Problem details
Answer with only the number of lines below where "import" appears.
Supplied records below:
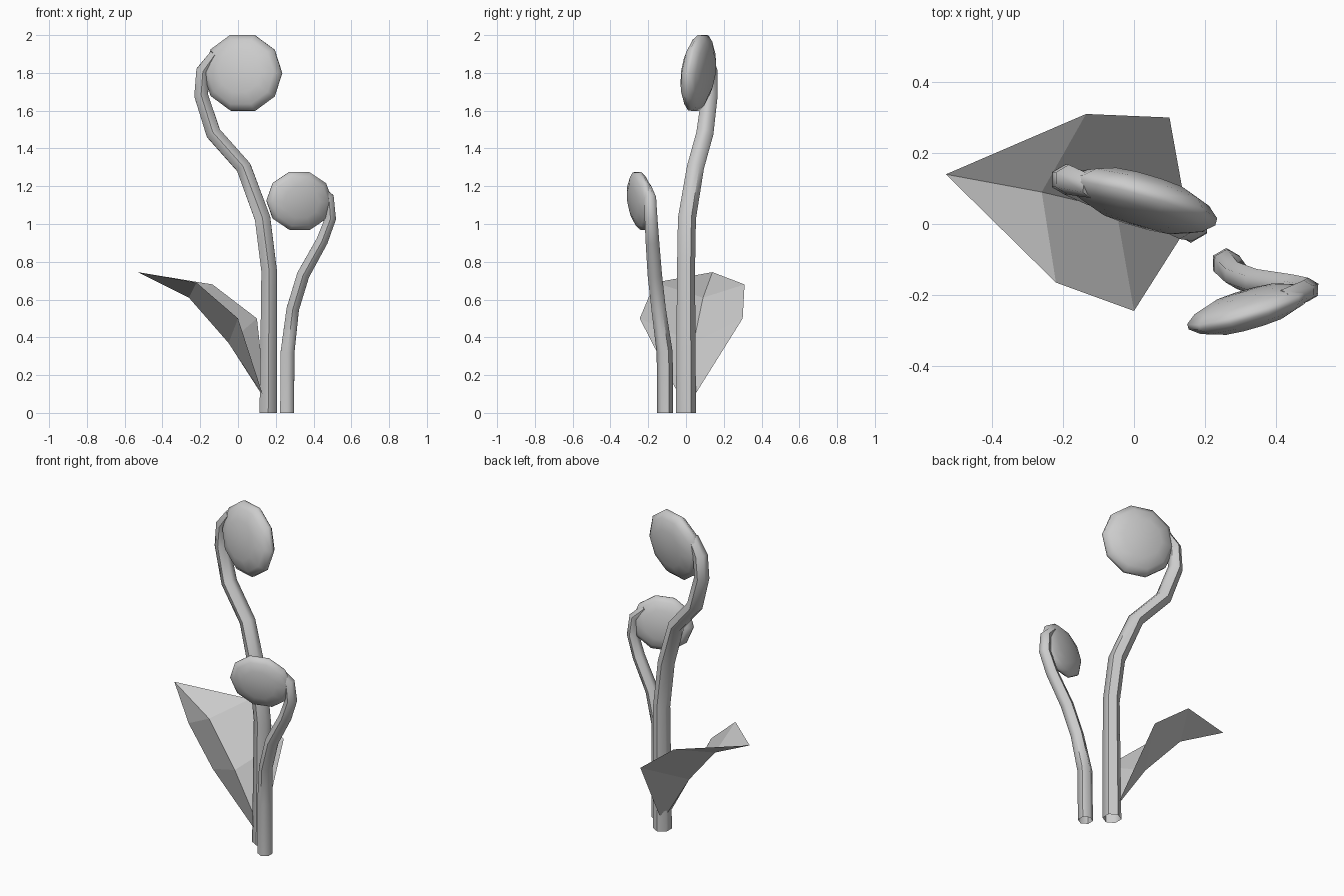
import bpy, math
from mathutils import Vector

if "Cube" in bpy.data.objects:
    bpy.data.objects.remove(bpy.data.objects["Cube"])


def make(name, verts, faces, smooth=None):
    me = bpy.data.meshes.new(name)
    me.from_pydata([tuple(v) for v in verts], [], faces)
    me.update()
    ob = bpy.data.objects.new(name, me)
    bpy.context.collection.objects.link(ob)
    if smooth:
        bpy.ops.object.select_all(action='DESELECT')
        ob.select_set(True)
        bpy.context.view_layer.objects.active = ob
        bpy.ops.object.shade_smooth_by_angle(angle=math.radians(smooth))
    return ob


def bridge(a, b, n):
    return [(a + i, a + (i + 1) % n, b + (i + 1) % n, b + i) for i in range(n)]


def stem(name, path, sides=6):
    """Tube through (x, y, z, radius) points; rings sit square to the path."""
    pts = [Vector(p[:3]) for p in path]
    verts, faces = [], []
    for k, p in enumerate(pts):
        t = (pts[min(k + 1, len(pts) - 1)] - pts[max(k - 1, 0)]).normalized()
        if k == 0:
            t = Vector((0, 0, 1))
        side = Vector((0, 1, 0)).cross(t).normalized()
        front = t.cross(side)
        for i in range(sides):
            a = math.tau * (i + 0.5) / sides
            verts.append(p + path[k][3] * 1.06 * (side * math.cos(a) + front * math.sin(a)))
        if k:
            faces += bridge((k - 1) * sides, k * sides, sides)
    faces.append(tuple(range((len(pts) - 1) * sides, len(pts) * sides)))
    return make(name, verts, faces, 60)


def curl(name, centre, rx, rz, thick, yaw, lean, sides=10):
    """Lens-shaped curled head."""
    c = Vector(centre)
    u = Vector((math.cos(yaw), math.sin(yaw), 0)) * rx
    v = Vector((0, lean, rz))
    n = u.cross(v).normalized() * thick
    profile = [(0.55, 0.88), (0.85, 0.55), (1, 0.15), (1, -0.15), (0.85, -0.55), (0.55, -0.88)]
    verts, faces = [], []
    for k, (r, h) in enumerate(profile):
        for i in range(sides):
            a = math.tau * i / sides
            verts.append(c + r * (u * math.cos(a) + v * math.sin(a)) + n * h)
        if k:
            faces += bridge(k * sides, (k - 1) * sides, sides)
    f, b = len(verts), len(verts) + 1
    verts += [c + n, c - n]
    last = (len(profile) - 1) * sides
    for i in range(sides):
        j = (i + 1) % sides
        faces += [(f, i, j), (b, last + j, last + i)]
    return make(name, verts, faces, 80)


# tall sprout
stem("tall_stem", [(0.16, 0, 0, 0.05), (0.165, 0, 0.75, 0.045), (0.13, 0.005, 1.03, 0.045),
                   (0.03, 0.05, 1.3, 0.043), (-0.13, 0.1, 1.48, 0.043),
                   (-0.195, 0.125, 1.68, 0.04), (-0.185, 0.125, 1.81, 0.04),
                   (-0.12, 0.105, 1.9, 0.03)])
curl("tall_curl", (0.025, 0.065, 1.8), 0.215, 0.21, 0.07, math.radians(-16), 0.027)

# short sprout
stem("short_stem", [(0.26, -0.11, 0, 0.04), (0.262, -0.113, 0.32, 0.04),
                    (0.29, -0.145, 0.55, 0.036), (0.345, -0.165, 0.73, 0.036),
                    (0.445, -0.178, 0.91, 0.034), (0.49, -0.185, 1.03, 0.032),
                    (0.48, -0.19, 1.14, 0.03), (0.42, -0.21, 1.2, 0.024)])
curl("short_curl", (0.325, -0.24, 1.122), 0.18, 0.16, 0.052, math.radians(16), -0.02)

# folded leaf: base, two rows (near edge, midrib, far edge), tip
make("leaf",
     [(0.13, -0.04, 0.1), (0.13, 0.01, 0.09), (0.145, 0.05, 0.1),
      (0, -0.245, 0.5), (-0.05, 0.04, 0.37), (0.1, 0.3, 0.5),
      (-0.22, -0.165, 0.69), (-0.26, 0.09, 0.61), (-0.135, 0.31, 0.68),
      (-0.53, 0.14, 0.745)],
     [(0, 1, 4, 3), (1, 2, 5, 4), (3, 4, 7, 6), (4, 5, 8, 7), (6, 7, 9), (7, 8, 9)])
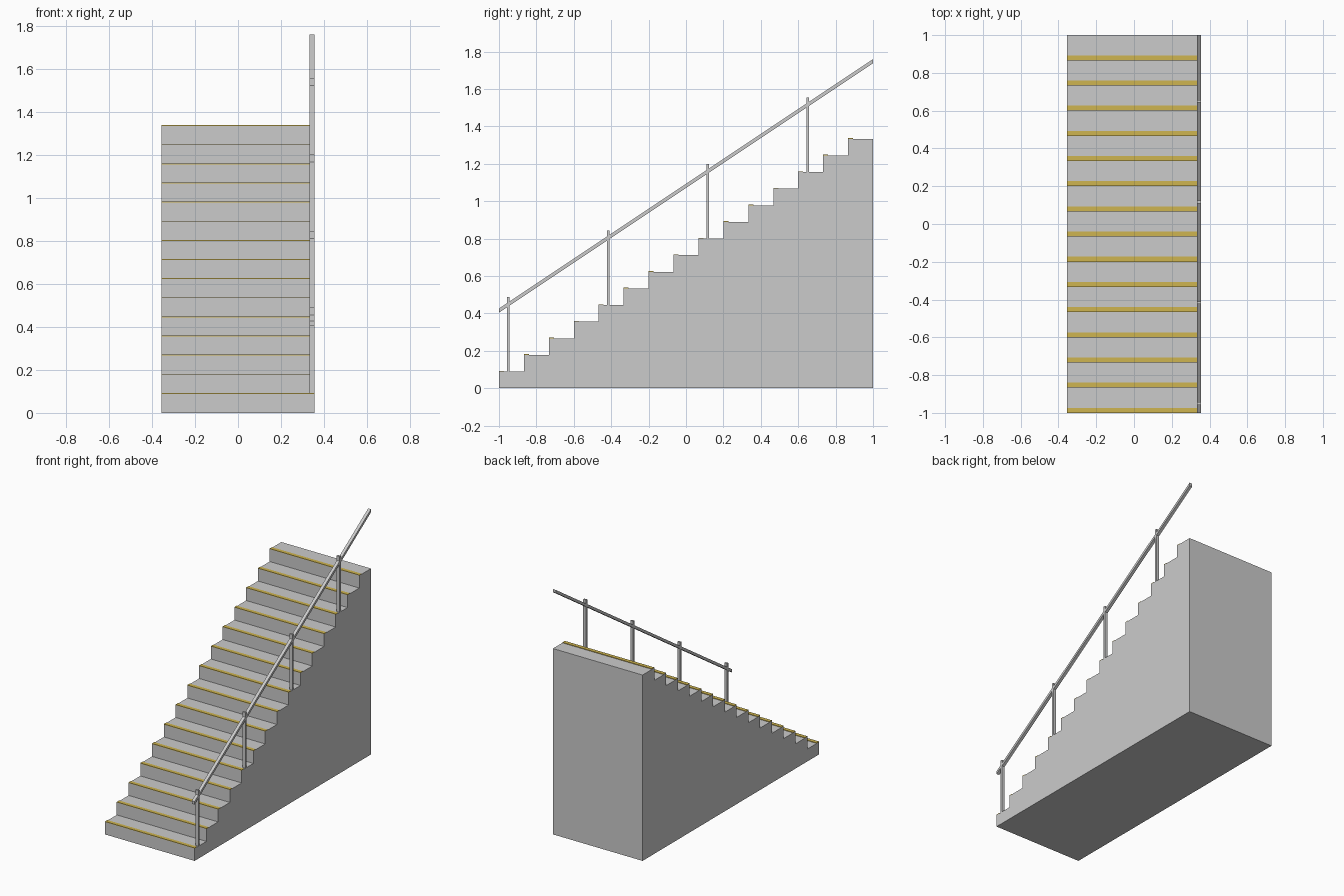
import bpy, bmesh

if "Cube" in bpy.data.objects:
    bpy.data.objects.remove(bpy.data.objects["Cube"])

STEPS = 15
TREAD = 2 / STEPS
RISE = TREAD * 2 / 3
HALF_W = 0.3556
RAIL_W = 0.0222


def extrude_profile(name, pts, x0, x1, mat=None):
    """Extrude a closed (y, z) outline along x from x0 to x1."""
    bm = bmesh.new()
    face = bm.faces.new([bm.verts.new((x0, y, z)) for y, z in pts])
    ext = bmesh.ops.extrude_face_region(bm, geom=[face])
    verts = [g for g in ext["geom"] if isinstance(g, bmesh.types.BMVert)]
    bmesh.ops.translate(bm, verts=verts, vec=(x1 - x0, 0, 0))
    bmesh.ops.recalc_face_normals(bm, faces=bm.faces)
    mesh = bpy.data.meshes.new(name)
    bm.to_mesh(mesh)
    bm.free()
    obj = bpy.data.objects.new(name, mesh)
    bpy.context.collection.objects.link(obj)
    if mat:
        mesh.materials.append(mat)
    return obj


def rect(y0, y1, z0, z1):
    return [(y0, z0), (y1, z0), (y1, z1), (y0, z1)]


yellow = bpy.data.materials.new("safety_yellow")
yellow.diffuse_color = (0.62, 0.46, 0.08, 1)
yellow.use_nodes = True
yellow.node_tree.nodes["Principled BSDF"].inputs["Base Color"].default_value = yellow.diffuse_color

# Solid stair block from a stepped side profile
profile = [(1, 0), (-1, 0)]
for i in range(STEPS):
    z = (i + 1) * RISE
    profile += [(-1 + i * TREAD, z), (-1 + (i + 1) * TREAD, z)]
extrude_profile("stair_block", profile, -HALF_W, HALF_W)

# Yellow strip along the front of every tread
for i in range(STEPS):
    y, z = -1 + i * TREAD, (i + 1) * RISE
    extrude_profile(f"nosing_strip_{i + 1}",
                    rect(y, y + 0.2 * TREAD, z - 0.001, z + 0.004),
                    -HALF_W, HALF_W, yellow)

# Handrail posts on every fourth step
rail_x = (HALF_W - RAIL_W, HALF_W)
for i in range(0, STEPS, 4):
    y, z = -0.95 + i * TREAD, (i + 1) * RISE
    extrude_profile(f"rail_post_{i // 4 + 1}",
                    rect(y - 0.007, y + 0.007, z, z + 0.4), *rail_x)

# Sloping handrail with upright end cuts
z0, z1 = 0.404, 0.426
climb = 2 * RISE / TREAD
extrude_profile("handrail",
                [(-1, z0), (1, z0 + climb), (1, z1 + climb), (-1, z1)], *rail_x)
End of Supplied records.
Answer area
3